- PubMed Abstract:
The leucine biosynthetic pathway is essential for the growth of Mycobacterium tuberculosis and is a potential target for the design of new anti-tuberculosis drugs. The crystal structure of alpha-isopropylmalate synthase, which catalyzes the first com ...
The leucine biosynthetic pathway is essential for the growth of Mycobacterium tuberculosis and is a potential target for the design of new anti-tuberculosis drugs. The crystal structure of alpha-isopropylmalate synthase, which catalyzes the first committed step in this pathway, has been determined by multiwavelength anomalous dispersion methods and refined at 2.0-A resolution in complex with its substrate alpha-ketoisovalerate. The structure reveals a tightly associated, domain-swapped dimer in which each monomer comprises an (alpha/beta)(8) TIM barrel catalytic domain, a helical linker domain, and a regulatory domain of novel fold. Mutational and crystallographic data indicate the latter as the site for leucine feedback inhibition of activity. Domain swapping enables the linker domain of one monomer to sit over the catalytic domain of the other, inserting residues into the active site that may be important in catalysis. The alpha-ketoisovalerate substrate binds to an active site zinc ion, adjacent to a cavity that can accommodate acetyl-CoA. Sequence and structural similarities point to a catalytic mechanism similar to that of malate synthase and an evolutionary relationship with an aldolase that catalyzes the reverse reaction on a similar substrate.

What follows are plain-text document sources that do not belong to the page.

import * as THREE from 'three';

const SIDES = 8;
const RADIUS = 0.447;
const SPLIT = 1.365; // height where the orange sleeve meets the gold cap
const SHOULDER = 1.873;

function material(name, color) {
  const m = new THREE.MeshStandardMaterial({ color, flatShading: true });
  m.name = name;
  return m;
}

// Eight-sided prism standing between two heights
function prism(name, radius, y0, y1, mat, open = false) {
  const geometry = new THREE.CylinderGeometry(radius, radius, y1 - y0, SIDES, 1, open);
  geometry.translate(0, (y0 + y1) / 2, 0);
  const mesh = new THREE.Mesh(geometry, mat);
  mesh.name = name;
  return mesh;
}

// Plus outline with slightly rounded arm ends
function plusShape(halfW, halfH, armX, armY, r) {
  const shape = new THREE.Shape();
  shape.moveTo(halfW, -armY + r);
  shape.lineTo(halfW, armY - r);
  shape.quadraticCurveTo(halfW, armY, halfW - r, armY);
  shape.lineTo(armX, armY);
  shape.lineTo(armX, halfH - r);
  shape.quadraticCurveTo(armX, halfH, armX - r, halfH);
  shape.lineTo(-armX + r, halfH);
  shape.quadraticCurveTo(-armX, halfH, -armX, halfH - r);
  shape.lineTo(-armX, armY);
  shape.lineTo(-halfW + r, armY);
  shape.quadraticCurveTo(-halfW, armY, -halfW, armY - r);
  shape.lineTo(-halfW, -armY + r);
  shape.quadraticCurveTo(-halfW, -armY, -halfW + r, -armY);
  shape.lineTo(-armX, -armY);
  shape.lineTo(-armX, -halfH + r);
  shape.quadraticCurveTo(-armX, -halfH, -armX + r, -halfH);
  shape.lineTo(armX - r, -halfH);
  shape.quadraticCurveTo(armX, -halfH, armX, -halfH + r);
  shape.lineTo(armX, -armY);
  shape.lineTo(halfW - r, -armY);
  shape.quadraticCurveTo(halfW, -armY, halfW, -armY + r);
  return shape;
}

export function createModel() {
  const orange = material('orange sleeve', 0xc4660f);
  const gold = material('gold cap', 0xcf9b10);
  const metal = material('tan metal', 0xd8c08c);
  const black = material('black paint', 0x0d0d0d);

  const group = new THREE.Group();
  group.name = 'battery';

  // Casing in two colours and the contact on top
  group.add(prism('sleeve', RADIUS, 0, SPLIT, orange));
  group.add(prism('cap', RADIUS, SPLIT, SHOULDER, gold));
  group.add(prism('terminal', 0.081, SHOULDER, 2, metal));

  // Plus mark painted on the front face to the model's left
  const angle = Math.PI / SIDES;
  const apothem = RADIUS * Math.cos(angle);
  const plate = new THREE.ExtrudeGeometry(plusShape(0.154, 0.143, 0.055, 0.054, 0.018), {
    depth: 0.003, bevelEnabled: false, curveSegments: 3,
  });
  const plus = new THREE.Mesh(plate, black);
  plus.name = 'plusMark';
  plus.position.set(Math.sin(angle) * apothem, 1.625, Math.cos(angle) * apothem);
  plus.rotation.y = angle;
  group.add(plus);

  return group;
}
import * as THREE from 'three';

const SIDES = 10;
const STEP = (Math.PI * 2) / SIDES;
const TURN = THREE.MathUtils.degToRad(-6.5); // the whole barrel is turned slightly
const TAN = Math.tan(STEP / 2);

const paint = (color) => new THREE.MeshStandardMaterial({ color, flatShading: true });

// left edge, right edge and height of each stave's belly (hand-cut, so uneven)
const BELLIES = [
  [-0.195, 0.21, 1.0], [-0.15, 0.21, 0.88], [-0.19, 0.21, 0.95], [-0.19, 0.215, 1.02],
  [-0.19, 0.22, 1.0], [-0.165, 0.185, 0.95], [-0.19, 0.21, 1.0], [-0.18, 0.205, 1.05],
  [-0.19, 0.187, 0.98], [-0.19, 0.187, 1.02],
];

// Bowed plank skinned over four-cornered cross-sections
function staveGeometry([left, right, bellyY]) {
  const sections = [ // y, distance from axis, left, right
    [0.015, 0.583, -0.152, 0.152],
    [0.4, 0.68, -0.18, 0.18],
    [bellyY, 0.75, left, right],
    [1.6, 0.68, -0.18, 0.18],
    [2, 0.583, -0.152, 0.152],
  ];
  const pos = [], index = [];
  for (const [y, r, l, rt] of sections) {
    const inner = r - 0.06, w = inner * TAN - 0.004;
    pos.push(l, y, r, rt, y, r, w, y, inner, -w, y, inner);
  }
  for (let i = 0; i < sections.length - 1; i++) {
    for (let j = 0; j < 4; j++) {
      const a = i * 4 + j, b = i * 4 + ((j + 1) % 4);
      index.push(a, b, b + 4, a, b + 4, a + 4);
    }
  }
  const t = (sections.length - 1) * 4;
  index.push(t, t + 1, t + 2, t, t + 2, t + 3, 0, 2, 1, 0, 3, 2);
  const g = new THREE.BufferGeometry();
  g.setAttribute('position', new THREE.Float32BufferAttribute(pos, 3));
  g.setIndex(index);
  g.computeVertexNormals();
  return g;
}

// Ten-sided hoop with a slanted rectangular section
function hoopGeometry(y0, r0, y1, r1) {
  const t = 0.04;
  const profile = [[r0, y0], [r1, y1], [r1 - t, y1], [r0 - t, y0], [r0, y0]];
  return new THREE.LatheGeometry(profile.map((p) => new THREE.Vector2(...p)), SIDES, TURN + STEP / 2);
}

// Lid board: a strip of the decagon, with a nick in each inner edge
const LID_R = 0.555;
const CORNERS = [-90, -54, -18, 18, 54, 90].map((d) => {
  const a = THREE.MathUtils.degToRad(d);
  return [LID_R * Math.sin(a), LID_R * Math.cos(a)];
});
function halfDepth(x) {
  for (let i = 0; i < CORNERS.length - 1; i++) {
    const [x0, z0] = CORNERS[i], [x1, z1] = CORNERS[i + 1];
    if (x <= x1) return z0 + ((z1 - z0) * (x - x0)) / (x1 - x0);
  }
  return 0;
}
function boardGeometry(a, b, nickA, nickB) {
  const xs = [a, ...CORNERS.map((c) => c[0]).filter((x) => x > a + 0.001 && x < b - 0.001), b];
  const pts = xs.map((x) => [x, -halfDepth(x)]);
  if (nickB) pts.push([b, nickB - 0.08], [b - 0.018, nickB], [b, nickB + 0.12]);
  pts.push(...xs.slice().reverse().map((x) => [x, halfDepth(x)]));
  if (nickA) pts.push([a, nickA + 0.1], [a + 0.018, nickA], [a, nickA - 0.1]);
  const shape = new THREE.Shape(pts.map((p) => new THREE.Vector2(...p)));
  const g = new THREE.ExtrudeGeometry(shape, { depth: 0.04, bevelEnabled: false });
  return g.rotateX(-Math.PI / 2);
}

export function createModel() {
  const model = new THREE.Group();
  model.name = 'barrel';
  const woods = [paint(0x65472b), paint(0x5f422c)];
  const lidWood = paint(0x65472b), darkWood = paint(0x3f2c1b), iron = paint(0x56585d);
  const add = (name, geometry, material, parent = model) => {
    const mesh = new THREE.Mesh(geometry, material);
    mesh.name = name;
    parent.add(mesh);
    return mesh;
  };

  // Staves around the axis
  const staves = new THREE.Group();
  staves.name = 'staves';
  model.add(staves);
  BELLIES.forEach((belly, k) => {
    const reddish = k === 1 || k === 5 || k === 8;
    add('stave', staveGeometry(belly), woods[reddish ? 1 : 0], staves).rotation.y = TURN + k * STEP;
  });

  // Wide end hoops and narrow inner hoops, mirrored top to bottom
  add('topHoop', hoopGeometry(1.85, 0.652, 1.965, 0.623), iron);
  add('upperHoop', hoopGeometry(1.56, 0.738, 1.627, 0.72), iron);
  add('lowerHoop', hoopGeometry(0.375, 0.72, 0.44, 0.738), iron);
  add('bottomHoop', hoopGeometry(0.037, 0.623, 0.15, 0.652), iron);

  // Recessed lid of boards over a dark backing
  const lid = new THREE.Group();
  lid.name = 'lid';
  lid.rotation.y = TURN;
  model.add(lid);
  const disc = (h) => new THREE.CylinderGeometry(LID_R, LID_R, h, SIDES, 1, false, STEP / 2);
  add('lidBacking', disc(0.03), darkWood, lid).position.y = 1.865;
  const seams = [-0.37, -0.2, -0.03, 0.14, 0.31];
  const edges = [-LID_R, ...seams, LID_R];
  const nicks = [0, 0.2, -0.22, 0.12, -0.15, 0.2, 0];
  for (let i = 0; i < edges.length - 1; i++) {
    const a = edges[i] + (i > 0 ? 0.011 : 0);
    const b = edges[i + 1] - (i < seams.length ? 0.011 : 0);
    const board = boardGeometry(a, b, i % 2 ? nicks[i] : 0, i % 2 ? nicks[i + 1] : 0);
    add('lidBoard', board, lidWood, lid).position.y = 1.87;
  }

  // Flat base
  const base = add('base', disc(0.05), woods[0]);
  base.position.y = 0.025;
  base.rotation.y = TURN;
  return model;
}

Centre for Molecular Biodiscovery, School of Biological Sciences, and Department of Chemistry, University of Auckland, Auckland, New Zealand.